▶ **What the task requires**
Your answer must consist of one number: how many lines in the records contain "return".

▶ **Data under study**
>>
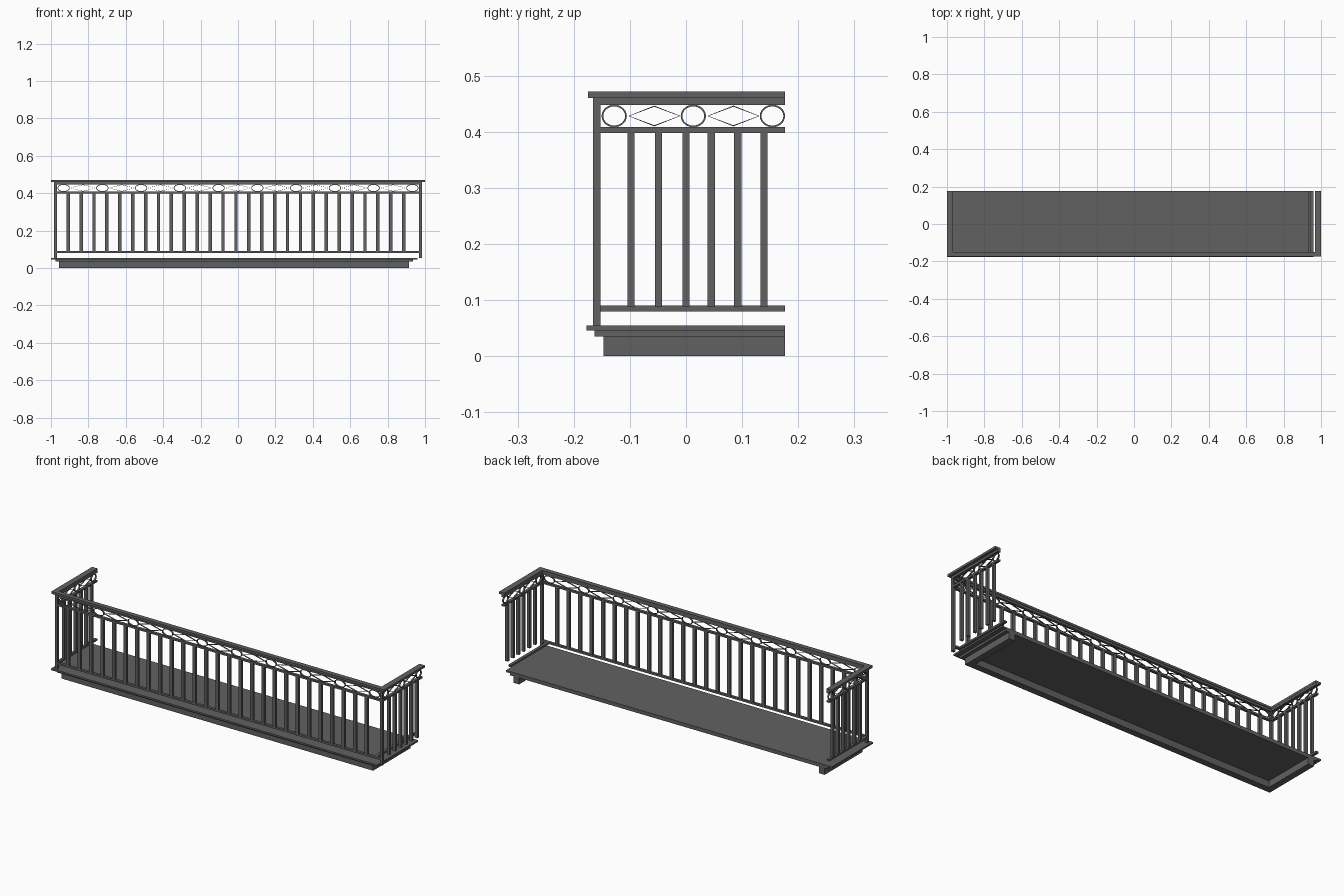
import bpy, bmesh
from math import sin, cos, pi

if "Cube" in bpy.data.objects:
    bpy.data.objects.remove(bpy.data.objects["Cube"])

GREY = bpy.data.materials.new("dark_iron")
GREY.diffuse_color = (0.12, 0.12, 0.12, 1)
GREY.use_nodes = True
GREY.node_tree.nodes["Principled BSDF"].inputs["Base Color"].default_value = GREY.diffuse_color
BACK = 0.176


def finish(name, bm):
    bmesh.ops.recalc_face_normals(bm, faces=bm.faces)
    me = bpy.data.meshes.new(name)
    bm.to_mesh(me)
    bm.free()
    me.materials.append(GREY)
    ob = bpy.data.objects.new(name, me)
    bpy.context.collection.objects.link(ob)
    return ob


def prism(name, outline, z0, z1):
    bm = bmesh.new()
    f = bm.faces.new([bm.verts.new((x, y, z0)) for x, y in outline])
    top = bmesh.ops.extrude_face_region(bm, geom=[f])["geom"]
    bmesh.ops.translate(bm, vec=(0, 0, z1 - z0),
                        verts=[v for v in top if isinstance(v, bmesh.types.BMVert)])
    return finish(name, bm)


def box(name, x0, x1, y0, y1, z0, z1):
    return prism(name, [(x0, y0), (x1, y0), (x1, y1), (x0, y1)], z0, z1)


def u_frame(name, x0, x1, y0, wx, wy, z0, z1):
    """U-shaped band, open at the wall side"""
    return prism(name, [(x0, y0), (x1, y0), (x1, BACK), (x1 - wx, BACK), (x1 - wx, y0 + wy),
                        (x0 + wx, y0 + wy), (x0 + wx, BACK), (x0, BACK)], z0, z1)


def ring(name, loc, a, b, t, n, depth, side):
    """Upright elliptical or diamond band; side turns it to face x"""
    bm = bmesh.new()
    loops = []
    for ra, rb, d in ((a, b, -depth / 2), (a, b, depth / 2),
                      (a - t, b - t, depth / 2), (a - t, b - t, -depth / 2)):
        loops.append([bm.verts.new((ra * cos(2 * pi * i / n), d, rb * sin(2 * pi * i / n)))
                      for i in range(n)])
    for k in range(4):
        p, q = loops[k], loops[(k + 1) % 4]
        for i in range(n):
            j = (i + 1) % n
            bm.faces.new((p[i], p[j], q[j], q[i]))
    ob = finish(name, bm)
    ob.location = loc
    if side:
        ob.rotation_euler.z = pi / 2
    if n > 4:
        for poly in ob.data.polygons:
            poly.use_smooth = True
        bpy.ops.object.select_all(action='DESELECT')
        ob.select_set(True)
        bpy.context.view_layer.objects.active = ob
        bpy.ops.object.shade_smooth_by_angle()


# Floor plate and stepped moulding below it
box("floor_plate", -1.0, 0.96, -0.177, BACK, 0.046, 0.055)
box("floor_step", -0.975, 0.935, -0.163, BACK, 0.035, 0.046)
u_frame("floor_skirt", -0.957, 0.915, -0.147, 0.035, 0.035, 0.0, 0.035)

# Handrail and horizontal rails
u_frame("handrail", -1.0, 1.0, -0.175, 0.032, 0.026, 0.46, 0.472)
u_frame("upper_rail", -0.985, 0.985, -0.166, 0.016, 0.014, 0.448, 0.46)
u_frame("frieze_rail", -0.985, 0.985, -0.166, 0.016, 0.014, 0.398, 0.408)
box("bottom_rail_front", -0.985, 0.97, -0.166, -0.152, 0.08, 0.09)
box("bottom_rail_left", -0.985, -0.969, -0.152, BACK, 0.08, 0.09)
box("bottom_rail_right", 0.929, 0.945, -0.152, BACK, 0.08, 0.09)

# Corner posts
for s in (-1, 1):
    box("corner_post", s * 0.977 - 0.008, s * 0.977 + 0.008, -0.166, -0.152, 0.055, 0.46)

# Balusters
for i in range(27):
    x = -0.908 + i * 0.069
    box("front_baluster", x - 0.009, x + 0.009, -0.166, -0.153, 0.088, 0.4)
for s in (-1, 1):
    for y in (-0.098, -0.049, 0.0, 0.045, 0.092, 0.139):
        box("side_baluster", s * 0.977 - 0.008, s * 0.977 + 0.008,
            y - 0.0065, y + 0.0065, 0.088, 0.4)

# Ornamental frieze of ovals and diamonds
ZF = 0.428
for i in range(10):
    x = (i - 4.5) * 0.2072
    ring("front_oval", (x, -0.159, ZF), 0.033, 0.02, 0.0035, 28, 0.009, False)
    if i < 9:
        ring("front_diamond", (x + 0.1036, -0.159, ZF), 0.069, 0.0185, 0.0022, 4, 0.008, False)
for s in (-1, 1):
    for i in range(3):
        y = -0.128 + i * 0.141
        ring("side_oval", (s * 0.977, y, ZF), 0.0225, 0.02, 0.003, 28, 0.009, True)
        if i < 2:
            ring("side_diamond", (s * 0.977, y + 0.0715, ZF), 0.0465, 0.0185, 0.002, 4, 0.008, True)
<<
▶ **Result**
4